Your objective:
You are to retype exactly the line with "# Base slab" and every line after it in the entries below.

(Saved entries)

====

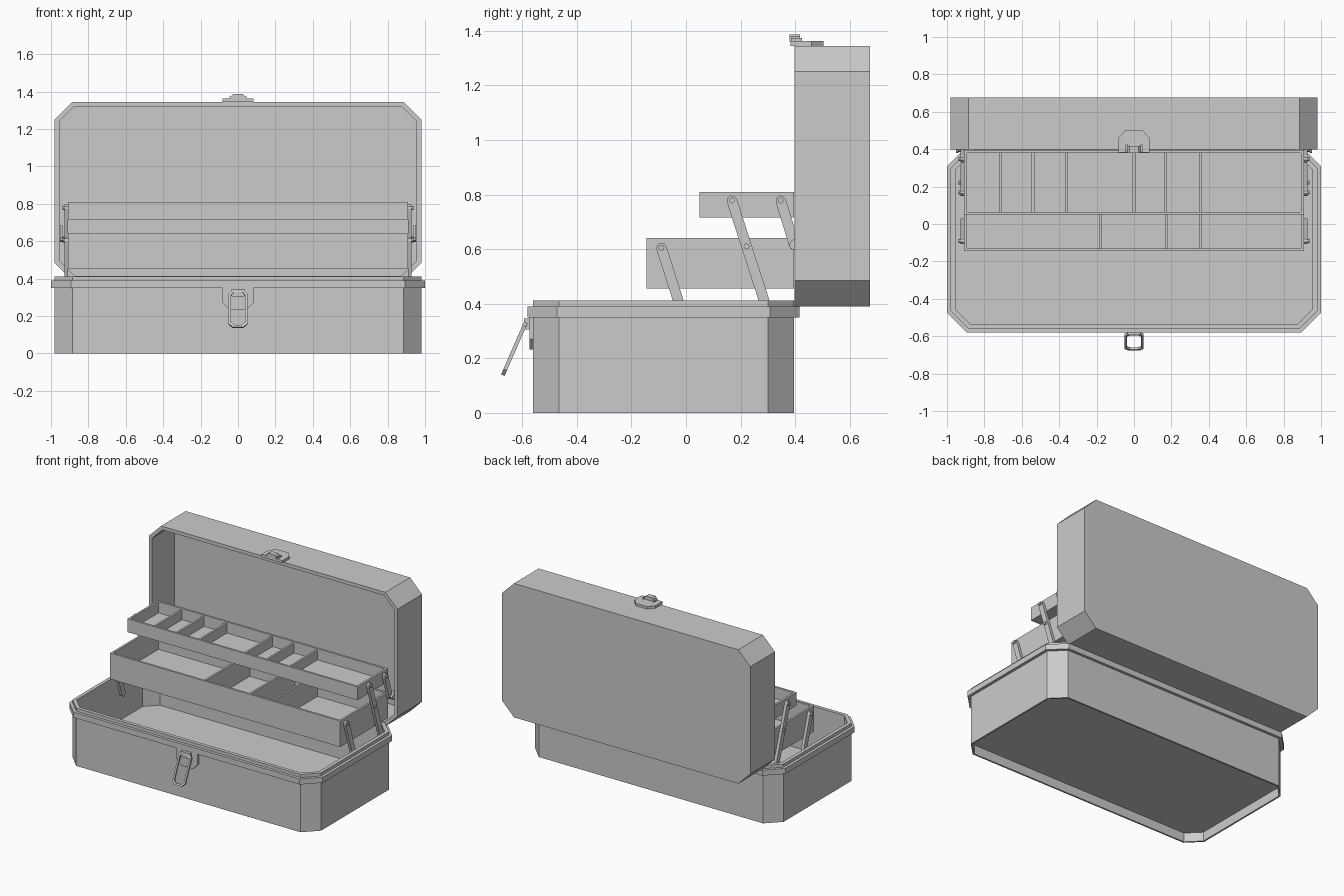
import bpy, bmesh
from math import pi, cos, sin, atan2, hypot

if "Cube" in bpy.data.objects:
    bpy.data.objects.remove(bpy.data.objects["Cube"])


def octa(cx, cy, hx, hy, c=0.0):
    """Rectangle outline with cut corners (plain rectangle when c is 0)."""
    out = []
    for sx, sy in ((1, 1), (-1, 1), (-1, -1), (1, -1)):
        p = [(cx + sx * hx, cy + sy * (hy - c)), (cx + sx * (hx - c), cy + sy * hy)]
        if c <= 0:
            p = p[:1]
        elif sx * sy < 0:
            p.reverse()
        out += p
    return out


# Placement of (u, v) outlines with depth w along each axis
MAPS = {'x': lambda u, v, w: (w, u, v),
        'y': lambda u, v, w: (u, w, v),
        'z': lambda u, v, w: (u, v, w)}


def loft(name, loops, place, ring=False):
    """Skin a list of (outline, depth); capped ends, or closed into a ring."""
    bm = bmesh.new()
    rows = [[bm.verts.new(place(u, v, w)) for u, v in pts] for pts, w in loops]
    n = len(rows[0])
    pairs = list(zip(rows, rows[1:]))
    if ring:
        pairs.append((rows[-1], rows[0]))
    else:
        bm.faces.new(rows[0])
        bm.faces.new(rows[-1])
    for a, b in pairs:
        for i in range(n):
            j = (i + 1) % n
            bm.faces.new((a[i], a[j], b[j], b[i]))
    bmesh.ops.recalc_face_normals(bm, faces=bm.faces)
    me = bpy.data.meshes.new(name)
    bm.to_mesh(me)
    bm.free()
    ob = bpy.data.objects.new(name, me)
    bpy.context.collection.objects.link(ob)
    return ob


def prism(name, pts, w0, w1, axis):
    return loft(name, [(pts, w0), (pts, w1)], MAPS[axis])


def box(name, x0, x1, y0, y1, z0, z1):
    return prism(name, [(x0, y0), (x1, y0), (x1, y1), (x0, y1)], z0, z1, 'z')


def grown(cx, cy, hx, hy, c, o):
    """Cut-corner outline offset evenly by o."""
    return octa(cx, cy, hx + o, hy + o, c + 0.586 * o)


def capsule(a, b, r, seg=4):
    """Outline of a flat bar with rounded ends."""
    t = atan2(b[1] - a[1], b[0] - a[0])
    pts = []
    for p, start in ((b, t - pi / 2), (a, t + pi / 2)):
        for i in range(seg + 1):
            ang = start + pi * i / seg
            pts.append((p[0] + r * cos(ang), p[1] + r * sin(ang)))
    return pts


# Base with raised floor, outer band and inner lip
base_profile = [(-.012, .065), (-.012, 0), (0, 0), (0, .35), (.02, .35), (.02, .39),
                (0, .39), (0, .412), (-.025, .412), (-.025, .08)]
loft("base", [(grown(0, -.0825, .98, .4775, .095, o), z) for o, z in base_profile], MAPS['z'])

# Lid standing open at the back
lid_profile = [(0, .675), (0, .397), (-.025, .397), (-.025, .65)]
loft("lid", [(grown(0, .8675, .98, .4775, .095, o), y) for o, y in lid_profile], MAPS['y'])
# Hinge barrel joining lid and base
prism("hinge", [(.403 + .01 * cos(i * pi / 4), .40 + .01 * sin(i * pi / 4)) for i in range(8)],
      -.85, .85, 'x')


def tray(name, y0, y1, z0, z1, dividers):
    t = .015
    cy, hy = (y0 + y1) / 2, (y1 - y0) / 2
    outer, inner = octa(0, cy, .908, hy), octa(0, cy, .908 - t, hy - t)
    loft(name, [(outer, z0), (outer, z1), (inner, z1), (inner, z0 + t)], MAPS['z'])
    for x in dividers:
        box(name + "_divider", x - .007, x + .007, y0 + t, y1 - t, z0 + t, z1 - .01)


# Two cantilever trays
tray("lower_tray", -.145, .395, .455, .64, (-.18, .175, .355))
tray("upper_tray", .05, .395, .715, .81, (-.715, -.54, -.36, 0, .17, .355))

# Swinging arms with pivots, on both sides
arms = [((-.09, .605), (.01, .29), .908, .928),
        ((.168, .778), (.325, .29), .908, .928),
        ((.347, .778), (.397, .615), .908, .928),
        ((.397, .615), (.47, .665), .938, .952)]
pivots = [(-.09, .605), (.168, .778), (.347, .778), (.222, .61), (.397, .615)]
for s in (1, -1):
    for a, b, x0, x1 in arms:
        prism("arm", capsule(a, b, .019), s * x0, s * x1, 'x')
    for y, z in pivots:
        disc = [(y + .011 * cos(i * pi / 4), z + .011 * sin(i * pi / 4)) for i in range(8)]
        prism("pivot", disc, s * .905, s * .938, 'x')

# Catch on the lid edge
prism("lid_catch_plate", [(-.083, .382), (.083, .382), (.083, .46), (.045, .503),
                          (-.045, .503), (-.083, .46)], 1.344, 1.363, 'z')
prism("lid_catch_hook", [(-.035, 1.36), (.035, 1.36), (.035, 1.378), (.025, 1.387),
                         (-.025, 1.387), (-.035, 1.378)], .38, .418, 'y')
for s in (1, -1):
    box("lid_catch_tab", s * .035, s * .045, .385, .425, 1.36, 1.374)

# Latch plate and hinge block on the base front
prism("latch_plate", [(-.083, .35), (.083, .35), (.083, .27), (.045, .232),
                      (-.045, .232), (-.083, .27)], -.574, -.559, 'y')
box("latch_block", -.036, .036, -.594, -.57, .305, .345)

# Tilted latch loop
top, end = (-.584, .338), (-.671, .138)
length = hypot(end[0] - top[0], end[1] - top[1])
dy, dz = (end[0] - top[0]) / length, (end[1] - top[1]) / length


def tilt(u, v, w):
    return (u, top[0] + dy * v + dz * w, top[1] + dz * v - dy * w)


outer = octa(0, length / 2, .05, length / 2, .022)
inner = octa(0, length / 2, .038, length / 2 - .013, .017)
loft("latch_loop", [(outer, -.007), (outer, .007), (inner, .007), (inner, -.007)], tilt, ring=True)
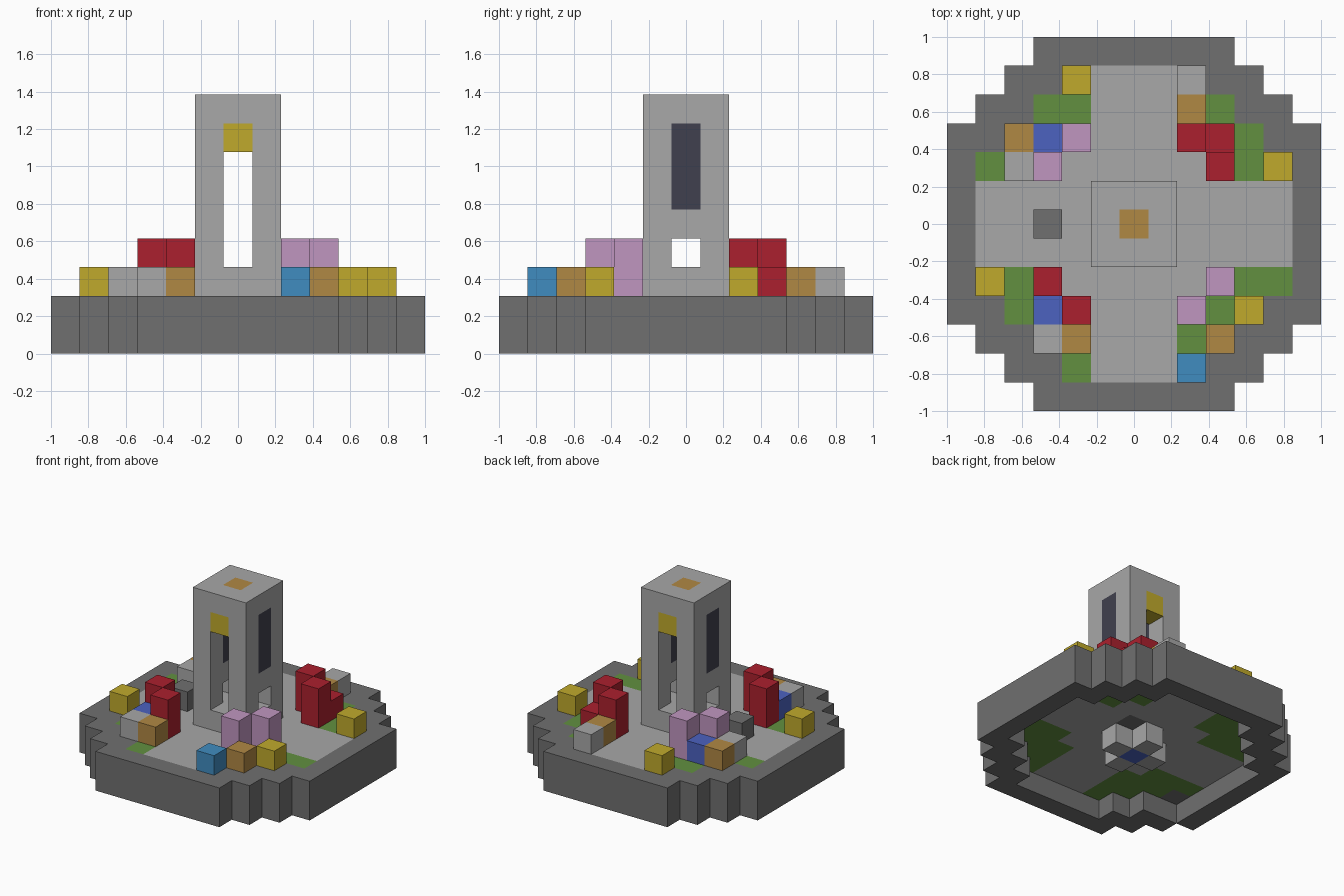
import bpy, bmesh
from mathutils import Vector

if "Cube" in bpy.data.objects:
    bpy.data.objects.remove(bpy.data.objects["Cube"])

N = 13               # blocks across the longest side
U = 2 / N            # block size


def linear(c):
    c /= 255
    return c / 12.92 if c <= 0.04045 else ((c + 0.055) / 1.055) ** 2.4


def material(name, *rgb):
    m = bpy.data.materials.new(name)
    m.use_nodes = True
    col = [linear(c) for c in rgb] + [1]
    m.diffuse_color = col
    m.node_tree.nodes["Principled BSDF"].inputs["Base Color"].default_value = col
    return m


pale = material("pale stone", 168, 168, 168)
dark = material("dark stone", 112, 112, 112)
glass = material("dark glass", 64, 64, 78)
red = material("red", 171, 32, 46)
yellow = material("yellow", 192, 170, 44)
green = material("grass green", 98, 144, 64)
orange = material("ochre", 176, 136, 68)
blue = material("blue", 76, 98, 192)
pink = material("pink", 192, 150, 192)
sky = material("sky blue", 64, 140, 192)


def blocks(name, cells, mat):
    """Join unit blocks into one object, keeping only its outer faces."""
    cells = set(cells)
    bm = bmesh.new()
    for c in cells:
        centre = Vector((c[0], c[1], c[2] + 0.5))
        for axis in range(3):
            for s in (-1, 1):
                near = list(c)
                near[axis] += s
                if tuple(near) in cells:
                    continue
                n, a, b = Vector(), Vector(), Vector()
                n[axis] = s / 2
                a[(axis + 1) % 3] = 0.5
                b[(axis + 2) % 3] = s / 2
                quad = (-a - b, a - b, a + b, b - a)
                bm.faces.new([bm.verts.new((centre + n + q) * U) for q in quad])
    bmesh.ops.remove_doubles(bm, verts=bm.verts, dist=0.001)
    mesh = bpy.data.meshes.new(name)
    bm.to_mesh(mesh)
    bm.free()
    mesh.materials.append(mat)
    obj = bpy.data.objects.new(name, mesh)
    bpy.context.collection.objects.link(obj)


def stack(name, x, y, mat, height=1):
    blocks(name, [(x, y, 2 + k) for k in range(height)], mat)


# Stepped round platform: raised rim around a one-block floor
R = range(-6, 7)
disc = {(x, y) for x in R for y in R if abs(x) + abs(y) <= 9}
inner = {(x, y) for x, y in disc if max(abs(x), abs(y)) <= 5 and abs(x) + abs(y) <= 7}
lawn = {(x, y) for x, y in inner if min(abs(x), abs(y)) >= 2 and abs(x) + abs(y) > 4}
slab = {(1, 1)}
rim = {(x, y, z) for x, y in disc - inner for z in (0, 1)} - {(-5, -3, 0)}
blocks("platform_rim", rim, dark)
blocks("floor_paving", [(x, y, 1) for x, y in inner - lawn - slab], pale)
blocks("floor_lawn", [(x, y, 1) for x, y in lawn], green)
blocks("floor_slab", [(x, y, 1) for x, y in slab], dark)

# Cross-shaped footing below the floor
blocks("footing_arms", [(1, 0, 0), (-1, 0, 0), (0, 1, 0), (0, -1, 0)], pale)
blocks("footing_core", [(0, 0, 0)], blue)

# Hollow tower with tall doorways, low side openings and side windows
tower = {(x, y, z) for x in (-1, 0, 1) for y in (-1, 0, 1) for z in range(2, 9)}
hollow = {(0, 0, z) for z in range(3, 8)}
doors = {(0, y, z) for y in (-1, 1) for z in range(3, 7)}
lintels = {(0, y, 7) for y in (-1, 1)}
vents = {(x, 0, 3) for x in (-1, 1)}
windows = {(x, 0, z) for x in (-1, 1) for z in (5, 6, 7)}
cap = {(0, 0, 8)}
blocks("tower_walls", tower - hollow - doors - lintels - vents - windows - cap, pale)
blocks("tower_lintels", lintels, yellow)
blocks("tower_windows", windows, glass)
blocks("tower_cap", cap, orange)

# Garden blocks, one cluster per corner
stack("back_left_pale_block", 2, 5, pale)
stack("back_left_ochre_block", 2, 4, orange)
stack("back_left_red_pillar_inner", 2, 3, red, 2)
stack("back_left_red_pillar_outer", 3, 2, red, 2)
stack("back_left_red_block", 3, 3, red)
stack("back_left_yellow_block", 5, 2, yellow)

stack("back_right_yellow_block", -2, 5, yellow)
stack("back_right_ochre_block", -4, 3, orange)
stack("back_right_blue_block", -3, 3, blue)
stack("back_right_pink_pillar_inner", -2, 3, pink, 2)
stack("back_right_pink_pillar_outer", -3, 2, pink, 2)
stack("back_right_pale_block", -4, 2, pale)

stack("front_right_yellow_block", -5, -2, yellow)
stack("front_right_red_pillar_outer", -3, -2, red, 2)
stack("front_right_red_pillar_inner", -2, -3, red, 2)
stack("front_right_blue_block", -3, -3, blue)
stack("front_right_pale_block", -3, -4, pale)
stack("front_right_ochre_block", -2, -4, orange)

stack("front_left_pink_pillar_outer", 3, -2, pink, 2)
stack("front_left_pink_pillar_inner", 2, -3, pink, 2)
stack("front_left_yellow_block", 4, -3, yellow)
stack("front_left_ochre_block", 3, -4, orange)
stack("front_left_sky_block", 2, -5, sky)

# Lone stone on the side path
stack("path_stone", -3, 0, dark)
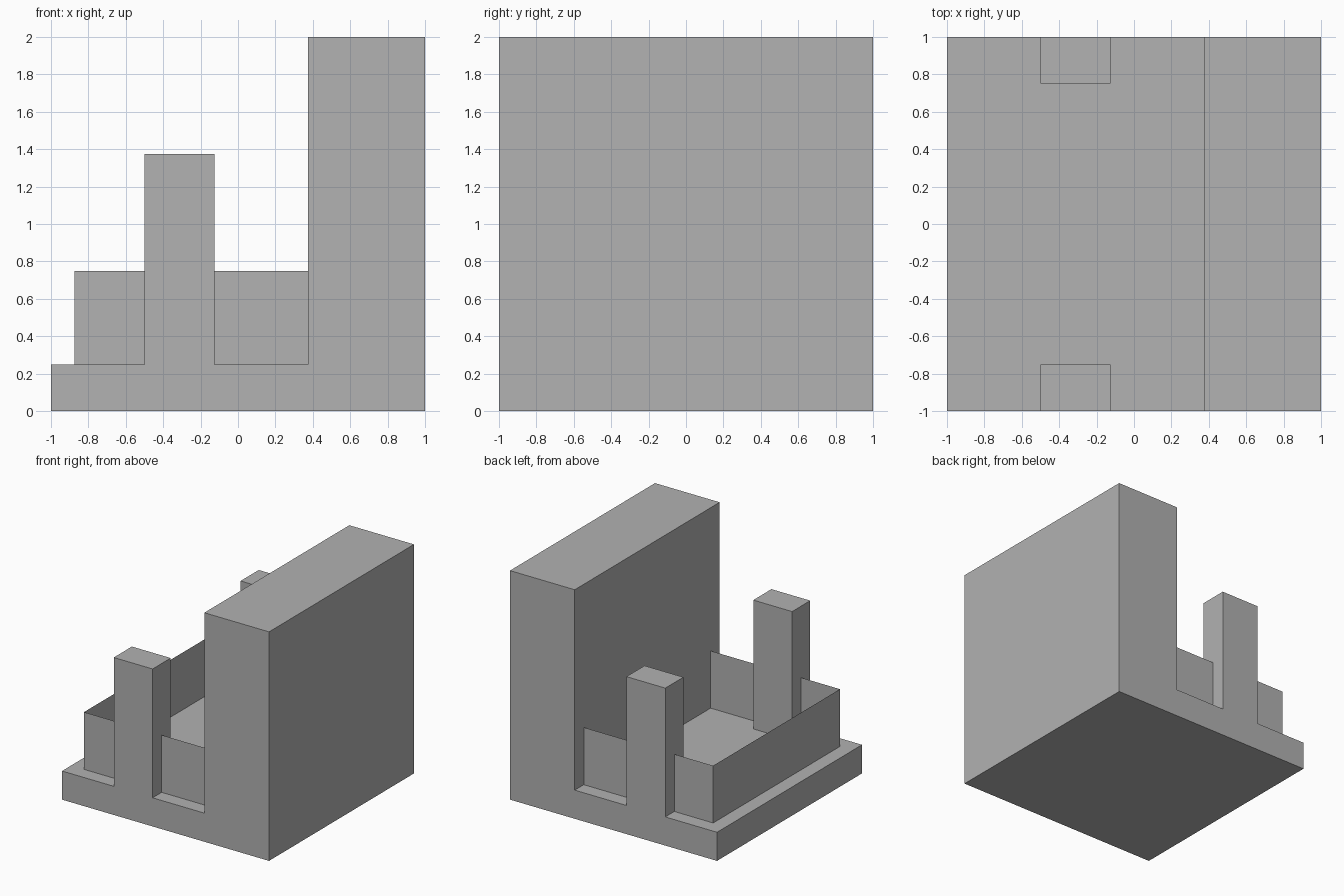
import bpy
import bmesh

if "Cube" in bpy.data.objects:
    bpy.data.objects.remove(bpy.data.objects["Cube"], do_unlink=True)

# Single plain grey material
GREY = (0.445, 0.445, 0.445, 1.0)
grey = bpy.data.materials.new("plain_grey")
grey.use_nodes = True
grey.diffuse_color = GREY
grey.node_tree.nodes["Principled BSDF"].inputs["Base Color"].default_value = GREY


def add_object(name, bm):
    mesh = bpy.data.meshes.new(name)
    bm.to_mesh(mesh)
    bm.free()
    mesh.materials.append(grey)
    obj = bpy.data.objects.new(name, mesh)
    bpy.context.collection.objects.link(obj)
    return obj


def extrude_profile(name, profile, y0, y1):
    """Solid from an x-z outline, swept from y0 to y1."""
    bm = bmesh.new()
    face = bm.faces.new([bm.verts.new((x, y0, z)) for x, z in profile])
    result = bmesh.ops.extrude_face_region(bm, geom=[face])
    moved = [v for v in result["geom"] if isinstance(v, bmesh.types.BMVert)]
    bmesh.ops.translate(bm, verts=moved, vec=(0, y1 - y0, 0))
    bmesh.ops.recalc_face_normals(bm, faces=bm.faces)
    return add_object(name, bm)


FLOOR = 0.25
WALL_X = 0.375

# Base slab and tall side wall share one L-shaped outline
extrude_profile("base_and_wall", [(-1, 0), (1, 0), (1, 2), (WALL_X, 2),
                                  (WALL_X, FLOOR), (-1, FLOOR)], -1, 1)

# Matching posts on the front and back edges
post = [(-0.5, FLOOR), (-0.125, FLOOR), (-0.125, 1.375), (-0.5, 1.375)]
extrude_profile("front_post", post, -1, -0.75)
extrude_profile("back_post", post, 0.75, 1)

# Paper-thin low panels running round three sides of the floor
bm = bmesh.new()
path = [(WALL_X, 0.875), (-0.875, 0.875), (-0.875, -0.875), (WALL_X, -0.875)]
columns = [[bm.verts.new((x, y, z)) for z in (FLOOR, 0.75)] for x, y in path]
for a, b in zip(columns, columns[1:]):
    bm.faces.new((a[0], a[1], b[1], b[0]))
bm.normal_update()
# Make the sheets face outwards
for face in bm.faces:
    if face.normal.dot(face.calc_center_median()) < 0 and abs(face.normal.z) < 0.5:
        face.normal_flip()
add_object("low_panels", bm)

====

Answer below:
# Base slab and tall side wall share one L-shaped outline
extrude_profile("base_and_wall", [(-1, 0), (1, 0), (1, 2), (WALL_X, 2),
                                  (WALL_X, FLOOR), (-1, FLOOR)], -1, 1)

# Matching posts on the front and back edges
post = [(-0.5, FLOOR), (-0.125, FLOOR), (-0.125, 1.375), (-0.5, 1.375)]
extrude_profile("front_post", post, -1, -0.75)
extrude_profile("back_post", post, 0.75, 1)

# Paper-thin low panels running round three sides of the floor
bm = bmesh.new()
path = [(WALL_X, 0.875), (-0.875, 0.875), (-0.875, -0.875), (WALL_X, -0.875)]
columns = [[bm.verts.new((x, y, z)) for z in (FLOOR, 0.75)] for x, y in path]
for a, b in zip(columns, columns[1:]):
    bm.faces.new((a[0], a[1], b[1], b[0]))
bm.normal_update()
# Make the sheets face outwards
for face in bm.faces:
    if face.normal.dot(face.calc_center_median()) < 0 and abs(face.normal.z) < 0.5:
        face.normal_flip()
add_object("low_panels", bm)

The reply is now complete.